“Why are you interested? Got a better offer, or something?” Dick said, meeting Manx’s eyes for the first time. Manx noticed how the vein in his neck twitched, as if he resented every word he was required to utter.
“So, what’s the catch of the day? Mackerel, flatfish?”
“Anything I can sell. Pubs want it fresh, don’t much care what, so long as it’s still wet.”
“Gastro pubs, eh? I bet you can’t flog a lobster, without some chef wanting to know where you caught it, and who its next of kin are.”
The fisherman looked to the ground.
“Why did you come down to the harbour tonight, Mr. Roberts?”
“Had to check the boat.”
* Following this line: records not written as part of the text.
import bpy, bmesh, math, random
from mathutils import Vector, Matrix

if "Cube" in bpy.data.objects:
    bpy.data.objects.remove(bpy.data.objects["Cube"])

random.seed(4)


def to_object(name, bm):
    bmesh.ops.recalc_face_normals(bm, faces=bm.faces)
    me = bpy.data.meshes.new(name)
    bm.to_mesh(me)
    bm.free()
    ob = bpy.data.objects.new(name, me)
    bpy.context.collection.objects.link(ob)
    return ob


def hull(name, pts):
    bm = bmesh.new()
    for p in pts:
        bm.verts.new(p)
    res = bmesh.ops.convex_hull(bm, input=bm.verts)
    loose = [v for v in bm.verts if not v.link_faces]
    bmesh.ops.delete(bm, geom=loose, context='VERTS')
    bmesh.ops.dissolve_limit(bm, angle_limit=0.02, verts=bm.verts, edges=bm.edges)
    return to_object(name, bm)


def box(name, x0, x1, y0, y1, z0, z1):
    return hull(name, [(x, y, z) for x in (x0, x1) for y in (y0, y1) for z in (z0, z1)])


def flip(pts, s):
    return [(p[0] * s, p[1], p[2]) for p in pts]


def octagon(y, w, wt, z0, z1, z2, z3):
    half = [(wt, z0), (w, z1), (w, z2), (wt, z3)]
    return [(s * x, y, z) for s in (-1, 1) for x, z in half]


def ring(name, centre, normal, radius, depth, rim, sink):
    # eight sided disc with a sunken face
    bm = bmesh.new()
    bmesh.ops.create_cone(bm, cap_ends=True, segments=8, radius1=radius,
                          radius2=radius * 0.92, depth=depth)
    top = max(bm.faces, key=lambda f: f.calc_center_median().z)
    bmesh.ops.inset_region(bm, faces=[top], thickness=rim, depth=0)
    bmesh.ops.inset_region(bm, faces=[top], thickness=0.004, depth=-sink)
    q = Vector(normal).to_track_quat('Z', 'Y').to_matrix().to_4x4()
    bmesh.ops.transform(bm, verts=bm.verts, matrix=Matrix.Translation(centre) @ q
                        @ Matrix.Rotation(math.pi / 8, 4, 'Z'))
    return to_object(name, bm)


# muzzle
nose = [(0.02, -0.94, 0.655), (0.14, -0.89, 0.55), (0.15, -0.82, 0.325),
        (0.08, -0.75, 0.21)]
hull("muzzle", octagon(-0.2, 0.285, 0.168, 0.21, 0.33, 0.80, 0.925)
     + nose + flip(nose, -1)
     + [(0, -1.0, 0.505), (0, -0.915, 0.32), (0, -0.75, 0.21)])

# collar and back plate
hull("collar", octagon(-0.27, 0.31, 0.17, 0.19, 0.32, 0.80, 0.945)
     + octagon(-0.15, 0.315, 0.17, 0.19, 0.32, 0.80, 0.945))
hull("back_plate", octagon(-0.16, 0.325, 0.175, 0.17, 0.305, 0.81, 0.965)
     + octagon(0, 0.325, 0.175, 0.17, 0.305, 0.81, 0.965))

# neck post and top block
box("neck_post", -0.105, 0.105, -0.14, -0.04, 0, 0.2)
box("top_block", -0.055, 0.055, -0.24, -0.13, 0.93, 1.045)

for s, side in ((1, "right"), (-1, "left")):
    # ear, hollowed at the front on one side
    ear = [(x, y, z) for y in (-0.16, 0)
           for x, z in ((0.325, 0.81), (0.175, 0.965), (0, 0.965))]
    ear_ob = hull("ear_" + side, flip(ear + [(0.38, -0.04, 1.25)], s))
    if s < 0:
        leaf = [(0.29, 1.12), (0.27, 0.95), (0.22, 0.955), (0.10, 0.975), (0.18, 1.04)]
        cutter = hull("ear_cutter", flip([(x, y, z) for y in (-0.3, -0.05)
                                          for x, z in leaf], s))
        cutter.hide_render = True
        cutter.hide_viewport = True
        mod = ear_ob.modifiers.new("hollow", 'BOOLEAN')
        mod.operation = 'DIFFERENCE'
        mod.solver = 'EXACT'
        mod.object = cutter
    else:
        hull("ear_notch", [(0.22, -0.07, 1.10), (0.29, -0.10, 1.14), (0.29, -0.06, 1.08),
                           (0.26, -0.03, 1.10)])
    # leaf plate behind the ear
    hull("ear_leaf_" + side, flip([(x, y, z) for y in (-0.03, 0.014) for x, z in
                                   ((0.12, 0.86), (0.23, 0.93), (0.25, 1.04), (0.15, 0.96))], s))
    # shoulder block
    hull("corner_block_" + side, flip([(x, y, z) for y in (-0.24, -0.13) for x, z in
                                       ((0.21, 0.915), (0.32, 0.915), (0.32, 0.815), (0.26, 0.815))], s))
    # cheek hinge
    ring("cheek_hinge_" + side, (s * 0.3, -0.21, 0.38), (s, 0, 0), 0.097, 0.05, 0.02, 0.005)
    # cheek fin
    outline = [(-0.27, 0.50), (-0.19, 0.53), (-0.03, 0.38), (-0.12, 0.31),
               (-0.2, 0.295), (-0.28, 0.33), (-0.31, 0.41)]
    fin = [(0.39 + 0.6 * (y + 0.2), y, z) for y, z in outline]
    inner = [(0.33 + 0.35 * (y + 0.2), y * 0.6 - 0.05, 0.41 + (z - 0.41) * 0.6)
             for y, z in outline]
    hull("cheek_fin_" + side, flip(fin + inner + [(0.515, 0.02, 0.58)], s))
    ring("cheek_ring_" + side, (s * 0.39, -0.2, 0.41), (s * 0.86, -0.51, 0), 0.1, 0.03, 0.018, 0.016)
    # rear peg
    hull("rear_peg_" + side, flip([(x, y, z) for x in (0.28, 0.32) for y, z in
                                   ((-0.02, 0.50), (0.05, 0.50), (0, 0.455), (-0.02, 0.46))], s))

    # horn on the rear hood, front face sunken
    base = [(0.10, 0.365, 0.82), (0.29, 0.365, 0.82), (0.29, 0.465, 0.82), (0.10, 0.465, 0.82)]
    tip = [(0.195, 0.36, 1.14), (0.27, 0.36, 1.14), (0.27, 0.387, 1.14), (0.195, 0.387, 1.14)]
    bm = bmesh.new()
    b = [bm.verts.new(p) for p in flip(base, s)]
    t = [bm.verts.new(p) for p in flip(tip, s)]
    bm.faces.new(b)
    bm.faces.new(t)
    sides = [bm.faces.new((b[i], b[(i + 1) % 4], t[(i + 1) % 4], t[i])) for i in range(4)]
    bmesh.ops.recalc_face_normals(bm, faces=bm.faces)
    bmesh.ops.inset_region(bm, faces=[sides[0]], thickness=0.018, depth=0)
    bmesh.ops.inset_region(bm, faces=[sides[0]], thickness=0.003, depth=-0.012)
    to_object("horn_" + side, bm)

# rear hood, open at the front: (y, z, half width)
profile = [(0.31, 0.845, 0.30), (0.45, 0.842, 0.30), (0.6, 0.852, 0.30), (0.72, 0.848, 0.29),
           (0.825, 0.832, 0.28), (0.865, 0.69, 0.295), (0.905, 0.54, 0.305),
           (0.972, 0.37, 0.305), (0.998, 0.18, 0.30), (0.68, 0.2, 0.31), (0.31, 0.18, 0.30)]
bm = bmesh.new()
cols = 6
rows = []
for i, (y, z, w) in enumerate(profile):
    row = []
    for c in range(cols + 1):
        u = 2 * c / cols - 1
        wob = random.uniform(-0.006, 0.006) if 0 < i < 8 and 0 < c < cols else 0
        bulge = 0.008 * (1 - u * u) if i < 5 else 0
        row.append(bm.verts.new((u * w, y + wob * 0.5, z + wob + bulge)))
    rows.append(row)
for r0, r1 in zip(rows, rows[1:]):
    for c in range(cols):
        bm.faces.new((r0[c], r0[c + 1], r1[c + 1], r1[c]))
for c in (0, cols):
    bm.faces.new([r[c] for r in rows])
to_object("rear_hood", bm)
“Many fishermen do that?”
“They do, if they’ve got something to lose.”
“Not much you could do though, was there? I doubt you could even board with the sea that rough. Then again, I’m no fisherman.” Manx let the sentence hang; Roberts resisted the bait and kept looking out to sea.
“Was there anyone else here at the harbour when you came down?”
Dick shook his head. “Just saw that bloody mess. Called you lot, as soon as I realised what it was.”
“About what time was that?”
“Seven, maybe. Don’t remember exactly.”
“Really? I was enjoying my first pint of the evening about then. There was no sign of a storm where I was, not until around eight-thirty.”
“Depends where you are. Storm works its way around the island.”
“And you’re sure you saw no one else? No cars, strangers?”
“Told you already, no one.”
Manx leant his arms back on the bench. “We’ll need to take a statement. Any plans to leave the island? No tropical vacations, exotic safaris?”
“Expect you’ll be all over my bloody boat, too?”
“Shouldn’t be more than a couple of days.”
“You won’t find nothing, you know,” Dick said, licking at a freshly rolled cigarette, and settling it tightly between his lips.
Manx turned up his collar, and gestured toward the boat with his cigar. “It’s a crime scene, Mr. Roberts,” he said. “It’s unusual if we don’t find something.”